The harpsichord used for this recording was built in Florence in 1782 by Vincenzio Sodi. The instrument is known for its highly individual timbre and fine construction.
In 2011 was written “Luxury instruments like this were used both for public performance and for musical entertainment within wealthy homes. This one was restored in the 1970s when it
was used for commercial recordings of Scarlatti’s sonatas but is now too delicate for public
In 2013 was written about the instrument: “The Vincenzo Sodi 1782 harpsichord on display at the Royal Albert Memorial Museum in Exeter is so delicate that it can no longer be played. With the aid of the latest computer technology, Exeter’s Sound Gallery have re-created the entire keyboard as an interactive installation.” (
Released 1976 by Argo Division of The Decca Record Company Limeted London ZK 5
Recorded September 1975 in St. John’s, Smith Square, London.
Produced by Chris Hazel! with sound engineers Stan Goodall and Simon Eadon.
Cover photograph by H. J. Usill.
Sleeve printed in England by Clout & Baker Ltd.
00:00 01. Allegro in A minor, Kirkpatrick ‘532, Longo 223
03:52 02. Vivo in A Major, K.222, L.309
06:34 03. Allegro Molto in A Major, K.212, L.135
10:38 04. Andante in E Major, K.206, L.257
16:37 05. Moderato in C Major (Pastorale) K.513, L. Supplement 3
21:32 06. Allegro in F Major, K.524, L.283
26:11 07. Allegro in F Major, K.525, L.188
28:59 08. Allegro in F minor, K.364, L.436
32:54 09. Allegro in F minor, K.365, L.480
36:37 10. Andante e Cantabile in F minor, K.481, L.187
43:32 11. Allegretto in C Major, K.501, L.l37
46:47 12. Allegro in C Major, K.502, L.3
51:11 13. Allegro in E Flat Major, K.370, L316
54:44 14. Allegro in E Flat Major, K.371, L.l7
Volume 5 of the complete edition of Scarlatti’s sonatas published by Heugel of Paris in the series Le Pupitre contains Sonatas 2, 3 and 4; volume 8 Sonatas 8 ,9, 13 and 14;volume 10 Sonatas 10, 11 and 12; volume II Sonatas 1, 5, 6 and 7.
The harpsichord used for this recording was kindly made available by the Royal Albert Memorial Museum in Exeter, England, to whom it belongs.

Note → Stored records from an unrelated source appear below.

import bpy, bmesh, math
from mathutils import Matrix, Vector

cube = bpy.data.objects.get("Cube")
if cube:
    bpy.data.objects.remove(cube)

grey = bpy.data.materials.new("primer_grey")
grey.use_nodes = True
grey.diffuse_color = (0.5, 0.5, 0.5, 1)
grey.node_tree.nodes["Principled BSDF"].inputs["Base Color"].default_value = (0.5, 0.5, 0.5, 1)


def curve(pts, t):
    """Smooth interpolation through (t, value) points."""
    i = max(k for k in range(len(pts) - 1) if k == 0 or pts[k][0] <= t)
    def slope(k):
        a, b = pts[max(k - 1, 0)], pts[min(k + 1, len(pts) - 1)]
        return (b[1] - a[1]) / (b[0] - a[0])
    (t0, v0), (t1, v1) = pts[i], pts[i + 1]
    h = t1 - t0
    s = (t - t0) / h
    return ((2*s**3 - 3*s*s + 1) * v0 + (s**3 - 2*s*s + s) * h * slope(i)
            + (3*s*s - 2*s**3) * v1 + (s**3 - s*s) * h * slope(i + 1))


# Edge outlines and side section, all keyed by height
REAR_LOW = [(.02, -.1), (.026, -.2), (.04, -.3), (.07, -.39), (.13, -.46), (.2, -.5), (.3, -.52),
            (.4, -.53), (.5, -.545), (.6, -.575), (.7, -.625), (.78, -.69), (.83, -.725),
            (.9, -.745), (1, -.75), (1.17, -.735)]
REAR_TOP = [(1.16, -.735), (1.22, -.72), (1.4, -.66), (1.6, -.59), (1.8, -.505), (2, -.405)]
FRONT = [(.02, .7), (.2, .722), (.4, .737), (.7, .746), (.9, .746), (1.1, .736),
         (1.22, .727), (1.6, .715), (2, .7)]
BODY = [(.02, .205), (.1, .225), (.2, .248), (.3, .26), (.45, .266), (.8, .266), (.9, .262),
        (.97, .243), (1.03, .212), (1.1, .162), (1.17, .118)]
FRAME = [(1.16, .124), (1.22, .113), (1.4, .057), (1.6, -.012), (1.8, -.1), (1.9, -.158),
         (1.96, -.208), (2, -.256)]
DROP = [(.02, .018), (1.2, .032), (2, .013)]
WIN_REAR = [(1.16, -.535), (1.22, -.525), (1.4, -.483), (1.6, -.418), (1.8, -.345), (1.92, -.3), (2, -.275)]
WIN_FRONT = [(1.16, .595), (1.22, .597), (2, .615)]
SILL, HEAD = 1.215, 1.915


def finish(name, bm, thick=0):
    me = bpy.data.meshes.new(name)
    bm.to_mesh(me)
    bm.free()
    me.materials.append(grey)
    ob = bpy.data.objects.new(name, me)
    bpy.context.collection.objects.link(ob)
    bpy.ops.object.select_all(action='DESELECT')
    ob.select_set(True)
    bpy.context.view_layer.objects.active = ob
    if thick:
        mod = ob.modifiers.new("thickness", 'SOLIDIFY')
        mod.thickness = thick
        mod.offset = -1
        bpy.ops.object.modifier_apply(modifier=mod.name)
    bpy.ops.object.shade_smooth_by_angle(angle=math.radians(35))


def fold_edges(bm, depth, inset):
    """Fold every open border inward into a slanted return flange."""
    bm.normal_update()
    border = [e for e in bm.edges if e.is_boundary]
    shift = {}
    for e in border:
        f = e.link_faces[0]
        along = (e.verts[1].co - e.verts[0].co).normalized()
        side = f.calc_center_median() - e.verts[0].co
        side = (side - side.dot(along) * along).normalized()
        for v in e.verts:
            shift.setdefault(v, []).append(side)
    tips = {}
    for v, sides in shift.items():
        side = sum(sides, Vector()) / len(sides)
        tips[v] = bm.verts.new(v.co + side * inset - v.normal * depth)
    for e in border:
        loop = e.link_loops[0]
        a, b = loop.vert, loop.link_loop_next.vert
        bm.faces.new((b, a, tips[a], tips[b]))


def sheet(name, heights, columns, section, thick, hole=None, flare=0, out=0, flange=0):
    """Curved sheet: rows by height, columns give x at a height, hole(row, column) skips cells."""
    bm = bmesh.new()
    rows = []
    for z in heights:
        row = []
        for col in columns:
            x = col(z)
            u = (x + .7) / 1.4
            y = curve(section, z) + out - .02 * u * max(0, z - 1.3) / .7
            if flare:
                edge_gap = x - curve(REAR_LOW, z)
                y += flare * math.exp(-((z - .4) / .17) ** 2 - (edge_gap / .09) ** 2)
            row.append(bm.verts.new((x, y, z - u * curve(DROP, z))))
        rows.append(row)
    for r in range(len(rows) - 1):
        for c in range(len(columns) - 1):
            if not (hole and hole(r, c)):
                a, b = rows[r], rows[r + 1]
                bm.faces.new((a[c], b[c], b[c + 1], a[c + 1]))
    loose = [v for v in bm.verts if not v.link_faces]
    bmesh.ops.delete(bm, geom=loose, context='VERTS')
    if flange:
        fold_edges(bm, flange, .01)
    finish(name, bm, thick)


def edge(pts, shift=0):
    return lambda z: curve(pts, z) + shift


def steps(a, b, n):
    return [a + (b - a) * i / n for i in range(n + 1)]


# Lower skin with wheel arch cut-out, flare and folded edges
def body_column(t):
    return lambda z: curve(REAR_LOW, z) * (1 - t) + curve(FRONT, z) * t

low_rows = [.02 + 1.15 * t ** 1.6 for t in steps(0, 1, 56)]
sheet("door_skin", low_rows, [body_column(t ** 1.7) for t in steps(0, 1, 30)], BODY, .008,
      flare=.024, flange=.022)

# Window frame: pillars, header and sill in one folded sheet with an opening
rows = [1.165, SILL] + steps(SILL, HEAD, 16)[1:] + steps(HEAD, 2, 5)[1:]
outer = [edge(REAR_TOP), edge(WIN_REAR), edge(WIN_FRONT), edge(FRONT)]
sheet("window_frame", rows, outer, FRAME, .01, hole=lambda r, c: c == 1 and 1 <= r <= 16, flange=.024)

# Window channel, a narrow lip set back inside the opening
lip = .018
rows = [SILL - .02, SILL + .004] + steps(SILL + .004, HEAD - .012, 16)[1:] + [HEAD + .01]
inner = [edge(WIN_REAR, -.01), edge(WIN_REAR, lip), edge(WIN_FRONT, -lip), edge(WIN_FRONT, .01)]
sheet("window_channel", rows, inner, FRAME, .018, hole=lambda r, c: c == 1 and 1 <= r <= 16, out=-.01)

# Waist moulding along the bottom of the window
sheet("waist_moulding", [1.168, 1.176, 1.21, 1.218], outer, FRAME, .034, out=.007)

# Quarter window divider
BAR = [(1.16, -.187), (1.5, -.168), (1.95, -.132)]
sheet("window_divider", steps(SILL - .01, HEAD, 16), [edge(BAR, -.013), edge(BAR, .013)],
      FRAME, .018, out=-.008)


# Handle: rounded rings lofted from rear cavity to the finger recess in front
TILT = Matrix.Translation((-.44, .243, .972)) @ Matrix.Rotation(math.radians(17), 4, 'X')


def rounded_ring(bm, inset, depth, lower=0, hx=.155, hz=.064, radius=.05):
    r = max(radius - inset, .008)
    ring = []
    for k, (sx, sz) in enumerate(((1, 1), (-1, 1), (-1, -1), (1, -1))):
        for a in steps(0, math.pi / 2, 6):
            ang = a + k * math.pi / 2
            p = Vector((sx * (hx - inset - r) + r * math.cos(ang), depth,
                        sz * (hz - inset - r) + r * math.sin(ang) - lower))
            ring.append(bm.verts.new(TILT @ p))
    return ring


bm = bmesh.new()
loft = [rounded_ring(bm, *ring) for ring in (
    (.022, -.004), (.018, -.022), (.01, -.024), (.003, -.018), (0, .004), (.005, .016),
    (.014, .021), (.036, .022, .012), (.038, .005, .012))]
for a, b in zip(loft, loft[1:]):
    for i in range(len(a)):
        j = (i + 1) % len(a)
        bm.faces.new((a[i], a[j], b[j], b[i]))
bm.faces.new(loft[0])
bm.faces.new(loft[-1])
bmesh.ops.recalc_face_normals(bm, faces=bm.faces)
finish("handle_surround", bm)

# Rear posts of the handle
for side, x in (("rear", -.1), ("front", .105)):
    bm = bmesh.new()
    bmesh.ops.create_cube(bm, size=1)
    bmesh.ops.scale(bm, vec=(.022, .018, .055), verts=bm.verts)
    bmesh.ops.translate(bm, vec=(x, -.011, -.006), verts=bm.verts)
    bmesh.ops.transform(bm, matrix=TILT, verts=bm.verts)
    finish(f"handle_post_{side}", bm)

A single-manual instrument with two eight-foot stops, it was built in Florence in 1782 by Vincenzio Sodi. Its short scale and cypress soundboard are common to hundreds of earlier Italian harpsichords, but the very heavy poplar case and the substantial barring under the sound board point to its relatively late date. No hand-stops are provided: the jack-rail must be removed before the registers can be altered, so colour changes are ruled out by mechanical, rather than by moral, dissuasion. The compass was initially G to F, but at some (probably quite early) stage, top F sharp and G have been added by taking a string each from E and F and cranking the new keys round to the back register of the original top notes. The harpsichord is strung throughout in brass. From its date and construction the Sodi obviously cannot claim to be the very instrument that Scarlatti played on, although it comes from a city that supplied at least pianos to the Spanish royal fami Iy, but its clarity of attack enables every one of Scarlatti’s inventive and witty modulations to be grasped instantly, and the singing quality of the different vocal registers (notably the powerful, snarling bass, like the trompetas reales reed-stop on a Spanish organ) does justice equally to the Italian shepherds with their bagpipes in Sonata 5 and the Spanish guitarists in the second half of Sonata 3, or to the Stravinskian perpetuum mobile of Sonato 2 and the long slow tunes of Sonatas 4 and 10. This, not the exact matching of dates, seems to me true authenticity